China AIDS Victims Fight Bad Drugs, Ineptitude
July 5, 2005
HIV/AIDS patients in China's Henan province, many of whom were infected through botched blood-selling schemes in the mid-1990s, are not getting the treatment and support they need, say AIDS activists. "Officials just hand out medicine and consider their work done," said Wan Yanhai, AIDS activist and director of the Aizhixing Institute of Health Education. "They are not trying to improve the lives of these people."
Many patients stop taking the government's free medication because of side effects. "Overseas experts say that the cocktail we are currently using to treat AIDS is incomparably bad," said AIDS activist Hu Jia. "While it can help in some cases, the side effects are enormous."
Wan said the government's free medication drive was hampered by the limited types of drugs available in China and the detachment of local officials, who might not even ascertain the treatments are not working.
"The government has done a lot, but there are still big problems," Wan said. "They rarely talk to people with AIDS about their treatments or their needs.
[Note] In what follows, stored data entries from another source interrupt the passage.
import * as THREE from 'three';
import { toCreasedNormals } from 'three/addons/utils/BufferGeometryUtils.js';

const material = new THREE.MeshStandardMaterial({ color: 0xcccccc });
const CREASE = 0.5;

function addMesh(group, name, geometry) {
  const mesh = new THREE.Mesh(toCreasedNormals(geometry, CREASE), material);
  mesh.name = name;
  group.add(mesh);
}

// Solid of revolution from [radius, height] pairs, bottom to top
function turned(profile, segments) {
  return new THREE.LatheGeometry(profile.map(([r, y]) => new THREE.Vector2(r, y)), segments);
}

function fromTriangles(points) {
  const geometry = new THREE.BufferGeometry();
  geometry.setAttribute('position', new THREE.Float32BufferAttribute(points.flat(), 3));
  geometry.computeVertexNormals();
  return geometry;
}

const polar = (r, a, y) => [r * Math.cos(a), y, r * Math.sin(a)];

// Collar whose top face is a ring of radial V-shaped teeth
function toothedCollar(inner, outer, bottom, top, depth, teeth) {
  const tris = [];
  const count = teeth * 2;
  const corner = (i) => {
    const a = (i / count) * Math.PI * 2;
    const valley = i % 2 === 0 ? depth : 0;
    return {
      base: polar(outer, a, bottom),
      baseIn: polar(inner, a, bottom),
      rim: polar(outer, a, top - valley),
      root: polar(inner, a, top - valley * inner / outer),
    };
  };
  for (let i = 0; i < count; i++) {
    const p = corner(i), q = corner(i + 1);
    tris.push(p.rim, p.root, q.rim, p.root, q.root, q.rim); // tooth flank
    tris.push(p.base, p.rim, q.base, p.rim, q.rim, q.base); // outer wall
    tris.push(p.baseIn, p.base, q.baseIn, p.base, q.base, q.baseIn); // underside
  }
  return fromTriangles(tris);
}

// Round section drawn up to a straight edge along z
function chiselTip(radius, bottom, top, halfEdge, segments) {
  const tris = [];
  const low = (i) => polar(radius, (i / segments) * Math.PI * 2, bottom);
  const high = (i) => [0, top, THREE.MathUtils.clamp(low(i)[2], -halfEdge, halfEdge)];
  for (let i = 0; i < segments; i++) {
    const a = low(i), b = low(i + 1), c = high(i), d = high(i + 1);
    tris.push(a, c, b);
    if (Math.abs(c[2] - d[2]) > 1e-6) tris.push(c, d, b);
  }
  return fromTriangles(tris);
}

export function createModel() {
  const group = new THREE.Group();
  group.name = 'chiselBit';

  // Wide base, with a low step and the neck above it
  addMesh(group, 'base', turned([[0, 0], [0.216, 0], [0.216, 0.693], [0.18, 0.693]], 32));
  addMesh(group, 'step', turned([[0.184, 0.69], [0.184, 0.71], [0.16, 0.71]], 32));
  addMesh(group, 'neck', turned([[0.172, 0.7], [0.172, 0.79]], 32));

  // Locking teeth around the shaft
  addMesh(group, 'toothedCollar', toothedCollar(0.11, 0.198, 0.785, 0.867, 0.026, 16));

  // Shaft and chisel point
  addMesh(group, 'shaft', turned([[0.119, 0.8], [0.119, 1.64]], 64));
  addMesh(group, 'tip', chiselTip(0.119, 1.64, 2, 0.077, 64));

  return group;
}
Doctors should prescribe medications to patients and clearly explain how to use them. But in China, these drugs are being doled out to patients by infectious-disease control authorities."
In Shuangmiao, local officials nearly shut down the Care Home, a private orphanage for children whose parents died of AIDS, in January 2004. Officials moved all but four of the 53 children who once lived there to a government-run facility. The local government also diverted a China Central Television contribution earmarked for the Care Home to the state-run home, according to Yang Guixiang, widow of Care Home's founder.
06.30.05; Juliana Liu
This article was provided by CDC National Prevention Information Network. It is a part of the publication CDC HIV/Hepatitis/STD/TB Prevention News Update.